Outer diameter - 26.5 to 27.3 mm and working in this direction, we will strive to add
aesthetic value and a sense of ergonomics to the
Weight per meter – 1.87 kg vehicle.

Yield strength – 480 N/mm^2 (as per UTM test)

As the yield strength is as per UTM test so we assume

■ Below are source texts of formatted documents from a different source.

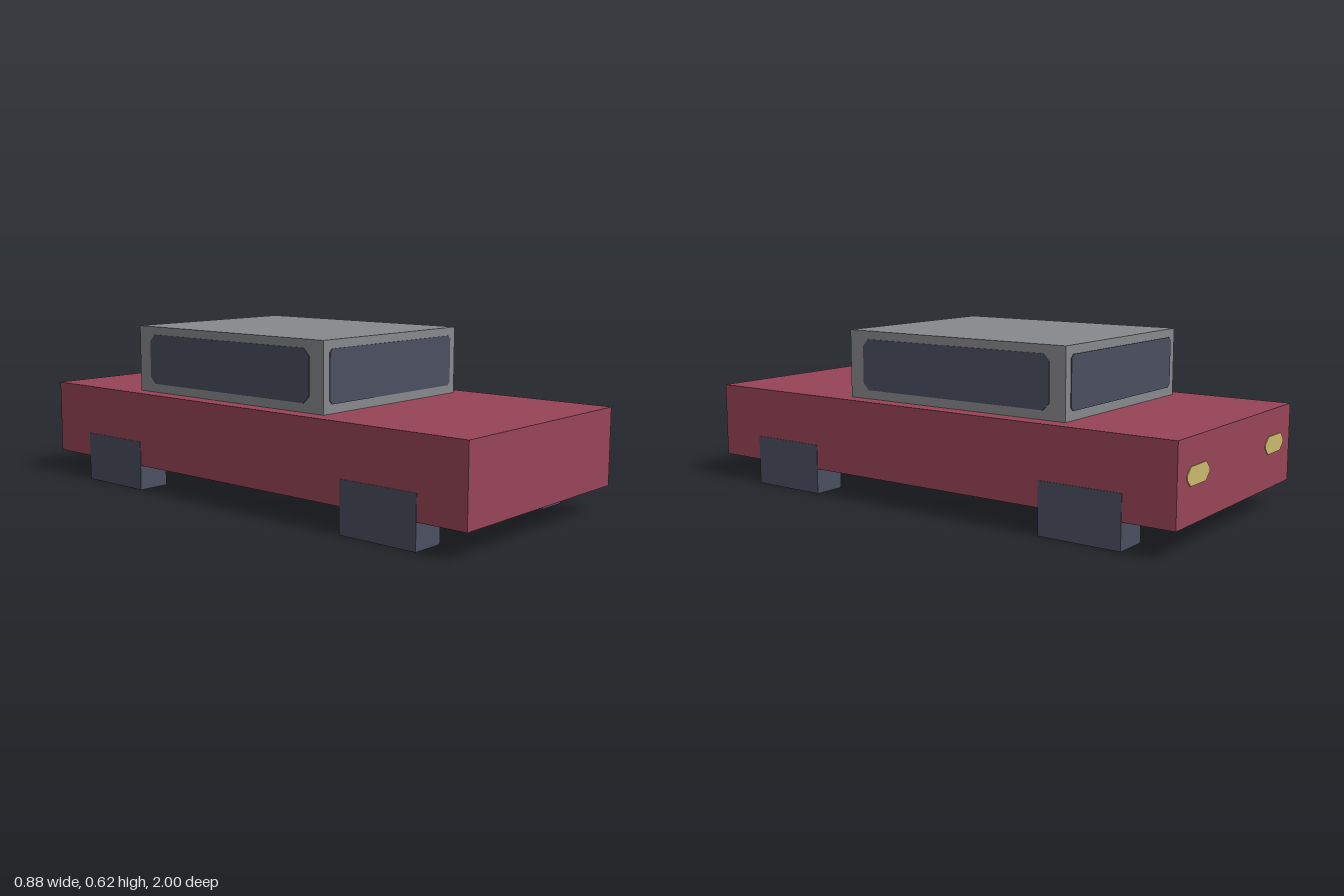
import * as THREE from 'three';

const mat = (name, color) => {
  const m = new THREE.MeshStandardMaterial({ color });
  m.name = name;
  return m;
};

export function createModel() {
  const car = new THREE.Group();
  car.name = 'car';
  const red = mat('red paint', 0x984458);
  const grey = mat('grey cabin', 0x88898d);
  const dark = mat('dark glass and tyre', 0x4b4f5f);
  const yellow = mat('yellow lamp', 0xcbba6d);

  // Box given by its min and max corners
  const box = (name, material, [x0, y0, z0], [x1, y1, z1]) => {
    const mesh = new THREE.Mesh(new THREE.BoxGeometry(x1 - x0, y1 - y0, z1 - z0), material);
    mesh.position.set((x0 + x1) / 2, (y0 + y1) / 2, (z0 + z1) / 2);
    mesh.name = name;
    car.add(mesh);
  };

  // Thin plate with cut corners, standing off the surface it is placed on
  const plate = (name, material, w, h, cut, position, turn) => {
    const a = w / 2, b = h / 2;
    const shape = new THREE.Shape([
      [a - cut, -b], [a, cut - b], [a, b - cut], [a - cut, b],
      [cut - a, b], [-a, b - cut], [-a, cut - b], [cut - a, -b],
    ].map(([x, y]) => new THREE.Vector2(x, y)));
    const geometry = new THREE.ExtrudeGeometry(shape, { depth: 0.003, bevelEnabled: false });
    const mesh = new THREE.Mesh(geometry, material);
    mesh.position.set(...position);
    mesh.rotation.y = turn;
    mesh.name = name;
    car.add(mesh);
  };

  // Body and cabin
  box('body', red, [-0.4375, 0.095, -1], [0.4375, 0.375, 1]);
  box('cabin', grey, [-0.375, 0.375, -0.5625], [0.375, 0.625, 0.375]);

  // Windscreens
  plate('frontWindow', dark, 0.6875, 0.1875, 0.012, [0, 0.501, 0.375], 0);
  plate('rearWindow', dark, 0.6875, 0.1875, 0.012, [0, 0.501, -0.5625], Math.PI);

  for (const [side, s] of [['left', 1], ['right', -1]]) {
    plate(side + 'Window', dark, 0.8125, 0.1875, 0.025, [s * 0.375, 0.501, -0.094], s * Math.PI / 2);
    plate(side + 'RearLamp', yellow, 0.156, 0.0625, 0.025, [s * 0.298, 0.25, -1], Math.PI);

    // Square wheels, just proud of the body sides
    for (const [end, z] of [['Front', 0.656], ['Rear', -0.656]]) {
      const x0 = s > 0 ? 0.3125 : -0.4395;
      box(side + end + 'Wheel', dark, [x0, 0, z - 0.156], [x0 + 0.127, 0.1875, z + 0.156]);
    }
  }
  return car;
}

working yield strength of 400 N/mm^2
The pipe of above specification has a higher bending
strength and rigidity than the material specified by the
The design process is not a single handed effort and so
rule book.
it is my team, whom I wanted to thank for standing with
me under all circumstances. I would also like to express
For safety of the driver, Ethan foam padding would be
my gratitude towards our Mechanical department and
used over the pipes in the adjacent of the driver.
on the whole towards the college for supporting us and
believing in us. SAE has provided us with an excellent
For fabrication of the roll cage, we are going to use
platform for learning and showcasing real life projects.
metal inert gas welding and cold bending techniques.
While working on the project, it was really heartening to
see that the people from industry were willing to help us
and they provided us with their precious time.
This section includes all the levers, electrical
equipments etc that form an important part of our
vehicle. Apart from the accessories provided by
Raman Sarin
Lombardini, we are going to use
Mechanical Engineering student
Battery: 12 V, 44 Ah Institute of Technology and Management, Gurgaon

Kill switches: 2 Email I.D. – raman.sarin@yahoo.co.in

Address - #1178, Sector 18-C, Chandigarh

Fig e1

Fig t1
Steering mechanism
(Tie rods to steering knuckle)
Fig s1

Fig sus1
Fig sus2

Fig sus3

Fig r1 Fig r2

Fig r3